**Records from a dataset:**
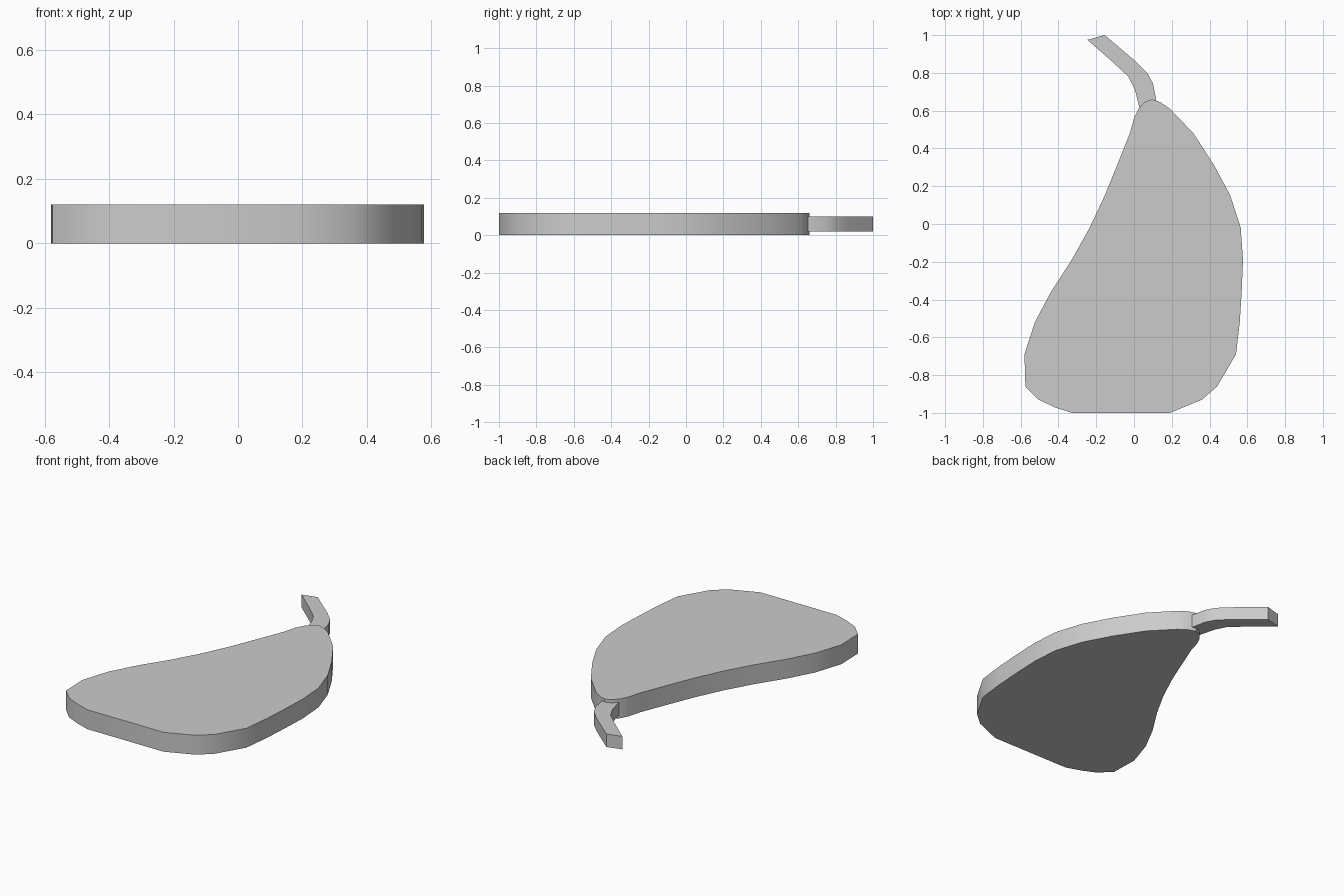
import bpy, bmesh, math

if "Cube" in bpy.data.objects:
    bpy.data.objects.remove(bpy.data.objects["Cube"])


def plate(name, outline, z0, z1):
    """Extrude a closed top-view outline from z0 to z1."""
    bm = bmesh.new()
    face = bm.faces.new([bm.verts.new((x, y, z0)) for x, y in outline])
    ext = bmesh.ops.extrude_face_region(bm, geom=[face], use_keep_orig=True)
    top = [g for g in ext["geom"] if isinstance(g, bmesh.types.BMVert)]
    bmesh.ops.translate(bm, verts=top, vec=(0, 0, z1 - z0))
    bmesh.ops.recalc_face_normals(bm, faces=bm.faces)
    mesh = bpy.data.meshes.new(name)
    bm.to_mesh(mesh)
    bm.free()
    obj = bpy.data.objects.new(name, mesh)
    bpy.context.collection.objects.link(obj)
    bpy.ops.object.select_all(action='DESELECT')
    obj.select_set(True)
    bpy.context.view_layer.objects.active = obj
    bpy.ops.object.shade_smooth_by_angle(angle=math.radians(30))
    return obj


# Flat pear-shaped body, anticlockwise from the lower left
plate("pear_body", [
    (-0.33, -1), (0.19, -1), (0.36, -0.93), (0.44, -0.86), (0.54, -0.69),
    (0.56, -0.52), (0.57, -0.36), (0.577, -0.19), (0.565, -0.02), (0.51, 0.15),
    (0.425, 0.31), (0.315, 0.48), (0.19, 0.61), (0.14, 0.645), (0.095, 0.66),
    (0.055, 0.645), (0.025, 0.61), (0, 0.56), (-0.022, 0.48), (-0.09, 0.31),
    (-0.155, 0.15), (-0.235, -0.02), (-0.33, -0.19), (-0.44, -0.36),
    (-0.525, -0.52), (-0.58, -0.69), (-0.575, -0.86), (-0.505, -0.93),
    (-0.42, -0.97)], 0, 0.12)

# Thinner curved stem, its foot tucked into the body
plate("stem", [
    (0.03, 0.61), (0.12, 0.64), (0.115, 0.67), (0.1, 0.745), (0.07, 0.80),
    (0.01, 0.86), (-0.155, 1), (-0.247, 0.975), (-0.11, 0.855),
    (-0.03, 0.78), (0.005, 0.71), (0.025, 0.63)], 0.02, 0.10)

**PROBLEM REQUIREMENTS:**
When a line in the records contains the string "objects", it counts; state how many lines count, with no other words.

**EXERCISE RESULT:**
5